--- START ---

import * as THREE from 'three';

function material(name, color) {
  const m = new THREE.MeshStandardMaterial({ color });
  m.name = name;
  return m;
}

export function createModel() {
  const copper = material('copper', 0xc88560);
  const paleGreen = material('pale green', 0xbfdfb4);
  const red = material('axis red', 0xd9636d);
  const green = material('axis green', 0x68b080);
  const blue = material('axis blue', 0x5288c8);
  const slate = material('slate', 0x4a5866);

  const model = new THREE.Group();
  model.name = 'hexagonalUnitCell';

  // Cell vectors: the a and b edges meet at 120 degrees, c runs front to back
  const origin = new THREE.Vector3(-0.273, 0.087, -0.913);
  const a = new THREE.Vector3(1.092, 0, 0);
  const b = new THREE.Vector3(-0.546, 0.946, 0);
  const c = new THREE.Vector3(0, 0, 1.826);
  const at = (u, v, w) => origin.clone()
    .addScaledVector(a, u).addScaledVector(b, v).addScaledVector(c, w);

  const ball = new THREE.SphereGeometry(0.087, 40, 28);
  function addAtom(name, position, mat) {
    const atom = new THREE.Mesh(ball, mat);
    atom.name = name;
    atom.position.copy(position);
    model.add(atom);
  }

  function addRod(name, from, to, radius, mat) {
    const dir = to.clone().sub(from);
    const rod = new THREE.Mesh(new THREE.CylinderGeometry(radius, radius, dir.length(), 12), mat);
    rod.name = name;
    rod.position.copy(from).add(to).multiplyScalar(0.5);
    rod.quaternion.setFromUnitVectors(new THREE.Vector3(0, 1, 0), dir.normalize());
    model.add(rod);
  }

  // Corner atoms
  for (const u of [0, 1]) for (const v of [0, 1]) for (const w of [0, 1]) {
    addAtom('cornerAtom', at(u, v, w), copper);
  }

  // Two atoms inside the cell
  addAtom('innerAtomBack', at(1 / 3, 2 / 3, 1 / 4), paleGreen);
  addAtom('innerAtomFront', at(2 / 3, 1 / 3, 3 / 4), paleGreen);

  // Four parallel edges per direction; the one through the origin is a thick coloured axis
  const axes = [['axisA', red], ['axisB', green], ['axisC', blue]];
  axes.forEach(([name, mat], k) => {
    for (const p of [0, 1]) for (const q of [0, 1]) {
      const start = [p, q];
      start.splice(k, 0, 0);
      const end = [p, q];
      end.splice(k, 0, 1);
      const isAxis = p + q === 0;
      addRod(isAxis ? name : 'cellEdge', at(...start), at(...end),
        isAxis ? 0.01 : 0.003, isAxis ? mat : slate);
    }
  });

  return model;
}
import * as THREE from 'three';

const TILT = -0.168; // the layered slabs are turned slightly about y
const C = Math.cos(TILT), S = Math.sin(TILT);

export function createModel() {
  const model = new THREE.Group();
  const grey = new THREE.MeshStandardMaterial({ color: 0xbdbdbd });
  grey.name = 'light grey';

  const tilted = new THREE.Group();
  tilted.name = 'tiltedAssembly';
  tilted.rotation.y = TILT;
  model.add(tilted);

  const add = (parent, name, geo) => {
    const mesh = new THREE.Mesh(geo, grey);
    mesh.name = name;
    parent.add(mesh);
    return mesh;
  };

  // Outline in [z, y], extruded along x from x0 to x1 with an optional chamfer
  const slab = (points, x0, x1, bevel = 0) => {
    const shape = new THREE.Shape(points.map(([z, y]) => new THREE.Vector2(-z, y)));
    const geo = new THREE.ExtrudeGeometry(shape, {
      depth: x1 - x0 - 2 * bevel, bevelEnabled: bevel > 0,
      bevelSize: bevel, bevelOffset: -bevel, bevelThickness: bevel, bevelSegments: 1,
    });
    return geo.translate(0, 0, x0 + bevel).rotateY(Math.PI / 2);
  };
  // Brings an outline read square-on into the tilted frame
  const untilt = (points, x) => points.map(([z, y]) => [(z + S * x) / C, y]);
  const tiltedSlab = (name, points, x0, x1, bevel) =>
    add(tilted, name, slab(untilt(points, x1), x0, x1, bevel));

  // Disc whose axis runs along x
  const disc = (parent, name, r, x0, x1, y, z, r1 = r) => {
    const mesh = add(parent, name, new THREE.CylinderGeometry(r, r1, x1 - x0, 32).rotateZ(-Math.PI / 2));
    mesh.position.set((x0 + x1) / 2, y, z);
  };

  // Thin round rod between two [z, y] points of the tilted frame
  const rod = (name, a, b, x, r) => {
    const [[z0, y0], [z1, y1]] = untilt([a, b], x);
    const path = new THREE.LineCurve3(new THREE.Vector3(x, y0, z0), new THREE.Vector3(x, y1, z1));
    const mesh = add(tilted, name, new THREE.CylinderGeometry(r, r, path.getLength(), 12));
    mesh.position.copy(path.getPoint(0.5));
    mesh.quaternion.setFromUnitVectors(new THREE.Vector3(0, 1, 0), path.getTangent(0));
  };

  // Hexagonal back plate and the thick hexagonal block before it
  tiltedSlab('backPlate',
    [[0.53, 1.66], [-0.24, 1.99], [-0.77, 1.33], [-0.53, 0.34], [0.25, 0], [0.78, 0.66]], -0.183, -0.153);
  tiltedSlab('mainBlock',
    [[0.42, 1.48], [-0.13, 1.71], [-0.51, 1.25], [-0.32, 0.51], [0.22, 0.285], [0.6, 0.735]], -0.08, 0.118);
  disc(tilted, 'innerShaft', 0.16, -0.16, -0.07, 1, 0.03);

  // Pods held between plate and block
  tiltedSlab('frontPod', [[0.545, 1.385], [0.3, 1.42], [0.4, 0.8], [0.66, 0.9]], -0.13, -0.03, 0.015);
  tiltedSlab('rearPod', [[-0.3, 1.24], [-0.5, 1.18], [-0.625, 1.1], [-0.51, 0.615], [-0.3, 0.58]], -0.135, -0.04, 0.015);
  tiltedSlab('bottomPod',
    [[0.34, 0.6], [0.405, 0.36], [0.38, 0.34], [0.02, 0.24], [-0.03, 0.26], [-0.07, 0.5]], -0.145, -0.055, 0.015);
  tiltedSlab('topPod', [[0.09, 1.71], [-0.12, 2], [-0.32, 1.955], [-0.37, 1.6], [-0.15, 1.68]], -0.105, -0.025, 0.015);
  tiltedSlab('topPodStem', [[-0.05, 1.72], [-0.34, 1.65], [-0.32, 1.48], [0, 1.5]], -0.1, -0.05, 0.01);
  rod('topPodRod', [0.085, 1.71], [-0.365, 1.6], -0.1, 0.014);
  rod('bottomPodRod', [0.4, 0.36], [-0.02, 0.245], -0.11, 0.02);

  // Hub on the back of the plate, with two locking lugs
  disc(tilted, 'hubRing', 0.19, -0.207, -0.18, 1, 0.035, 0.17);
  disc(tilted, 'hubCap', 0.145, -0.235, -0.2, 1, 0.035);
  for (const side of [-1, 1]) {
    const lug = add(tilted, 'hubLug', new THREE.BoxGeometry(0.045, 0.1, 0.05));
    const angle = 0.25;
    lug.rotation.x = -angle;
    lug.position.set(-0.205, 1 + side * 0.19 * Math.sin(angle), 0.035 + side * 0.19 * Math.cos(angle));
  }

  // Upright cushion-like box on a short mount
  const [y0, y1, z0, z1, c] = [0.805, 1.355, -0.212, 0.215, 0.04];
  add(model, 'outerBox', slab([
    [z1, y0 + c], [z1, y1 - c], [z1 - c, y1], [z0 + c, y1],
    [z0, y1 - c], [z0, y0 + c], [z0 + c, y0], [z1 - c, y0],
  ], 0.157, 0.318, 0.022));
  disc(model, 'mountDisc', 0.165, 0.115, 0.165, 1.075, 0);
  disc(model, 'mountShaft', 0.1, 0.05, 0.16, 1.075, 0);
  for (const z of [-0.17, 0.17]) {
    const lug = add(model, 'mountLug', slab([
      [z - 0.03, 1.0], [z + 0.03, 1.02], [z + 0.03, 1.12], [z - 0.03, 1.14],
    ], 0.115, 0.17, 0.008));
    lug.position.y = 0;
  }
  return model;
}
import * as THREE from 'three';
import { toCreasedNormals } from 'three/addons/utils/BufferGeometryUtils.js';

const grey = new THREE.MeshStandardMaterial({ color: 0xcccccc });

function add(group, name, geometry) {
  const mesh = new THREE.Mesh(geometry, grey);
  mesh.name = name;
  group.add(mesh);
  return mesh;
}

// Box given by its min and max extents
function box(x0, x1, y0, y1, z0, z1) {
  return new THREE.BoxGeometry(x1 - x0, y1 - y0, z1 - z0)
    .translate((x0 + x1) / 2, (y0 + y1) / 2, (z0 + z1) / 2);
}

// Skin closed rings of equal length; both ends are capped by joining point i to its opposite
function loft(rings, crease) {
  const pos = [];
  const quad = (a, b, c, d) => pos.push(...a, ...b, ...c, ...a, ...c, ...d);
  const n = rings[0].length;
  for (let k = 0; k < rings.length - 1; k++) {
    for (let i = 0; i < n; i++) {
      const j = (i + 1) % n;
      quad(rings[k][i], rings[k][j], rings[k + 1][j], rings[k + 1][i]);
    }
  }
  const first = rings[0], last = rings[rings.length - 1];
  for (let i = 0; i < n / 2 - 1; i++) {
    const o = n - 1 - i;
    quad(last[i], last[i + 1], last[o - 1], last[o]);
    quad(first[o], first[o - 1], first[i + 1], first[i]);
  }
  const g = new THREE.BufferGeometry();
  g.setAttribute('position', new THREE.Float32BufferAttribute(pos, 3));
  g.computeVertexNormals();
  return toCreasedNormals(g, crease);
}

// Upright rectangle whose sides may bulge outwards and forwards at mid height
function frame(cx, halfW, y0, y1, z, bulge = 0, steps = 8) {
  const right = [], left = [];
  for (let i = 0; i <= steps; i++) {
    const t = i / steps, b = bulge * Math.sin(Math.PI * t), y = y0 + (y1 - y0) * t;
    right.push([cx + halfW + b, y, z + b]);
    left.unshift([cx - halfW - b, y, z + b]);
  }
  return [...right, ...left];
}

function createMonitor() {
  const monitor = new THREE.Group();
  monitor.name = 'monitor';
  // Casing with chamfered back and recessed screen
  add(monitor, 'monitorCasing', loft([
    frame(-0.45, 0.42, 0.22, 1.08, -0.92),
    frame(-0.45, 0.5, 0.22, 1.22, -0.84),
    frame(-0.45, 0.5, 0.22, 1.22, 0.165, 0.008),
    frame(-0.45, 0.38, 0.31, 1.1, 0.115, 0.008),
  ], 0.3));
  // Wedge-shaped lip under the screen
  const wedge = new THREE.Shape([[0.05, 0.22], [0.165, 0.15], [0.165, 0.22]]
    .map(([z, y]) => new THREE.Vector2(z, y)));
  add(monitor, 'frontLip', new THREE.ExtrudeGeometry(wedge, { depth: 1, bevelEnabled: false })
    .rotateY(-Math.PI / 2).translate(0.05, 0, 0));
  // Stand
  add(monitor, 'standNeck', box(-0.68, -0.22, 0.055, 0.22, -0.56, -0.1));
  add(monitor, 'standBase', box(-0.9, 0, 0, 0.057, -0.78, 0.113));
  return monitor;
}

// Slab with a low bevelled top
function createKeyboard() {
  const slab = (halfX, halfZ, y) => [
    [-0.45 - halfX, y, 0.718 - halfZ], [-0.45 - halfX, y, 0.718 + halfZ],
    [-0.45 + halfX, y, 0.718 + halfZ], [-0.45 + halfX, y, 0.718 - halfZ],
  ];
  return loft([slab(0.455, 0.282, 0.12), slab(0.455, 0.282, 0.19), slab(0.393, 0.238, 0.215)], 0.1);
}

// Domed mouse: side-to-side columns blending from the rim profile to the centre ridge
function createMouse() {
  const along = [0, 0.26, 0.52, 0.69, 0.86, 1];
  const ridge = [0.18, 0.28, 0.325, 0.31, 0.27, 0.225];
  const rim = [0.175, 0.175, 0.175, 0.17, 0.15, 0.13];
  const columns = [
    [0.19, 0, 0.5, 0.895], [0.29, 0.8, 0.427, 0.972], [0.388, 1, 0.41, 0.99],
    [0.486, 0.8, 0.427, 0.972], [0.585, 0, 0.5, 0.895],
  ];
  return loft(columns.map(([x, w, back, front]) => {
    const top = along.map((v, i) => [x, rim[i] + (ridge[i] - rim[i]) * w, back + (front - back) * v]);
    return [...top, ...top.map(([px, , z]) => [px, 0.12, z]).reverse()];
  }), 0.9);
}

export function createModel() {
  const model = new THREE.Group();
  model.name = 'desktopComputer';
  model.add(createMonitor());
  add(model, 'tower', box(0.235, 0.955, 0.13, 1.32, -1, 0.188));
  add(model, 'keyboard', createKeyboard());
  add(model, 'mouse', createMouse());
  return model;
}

--- END ---

● **What you will do**:
Using the entries above, return exactly the lines from the line with "const right = [], left = [];" to the line with "monitor.name = 'monitor';", counting both of those lines.

● **Answer space**:
  const right = [], left = [];
  for (let i = 0; i <= steps; i++) {
    const t = i / steps, b = bulge * Math.sin(Math.PI * t), y = y0 + (y1 - y0) * t;
    right.push([cx + halfW + b, y, z + b]);
    left.unshift([cx - halfW - b, y, z + b]);
  }
  return [...right, ...left];
}

function createMonitor() {
  const monitor = new THREE.Group();
  monitor.name = 'monitor';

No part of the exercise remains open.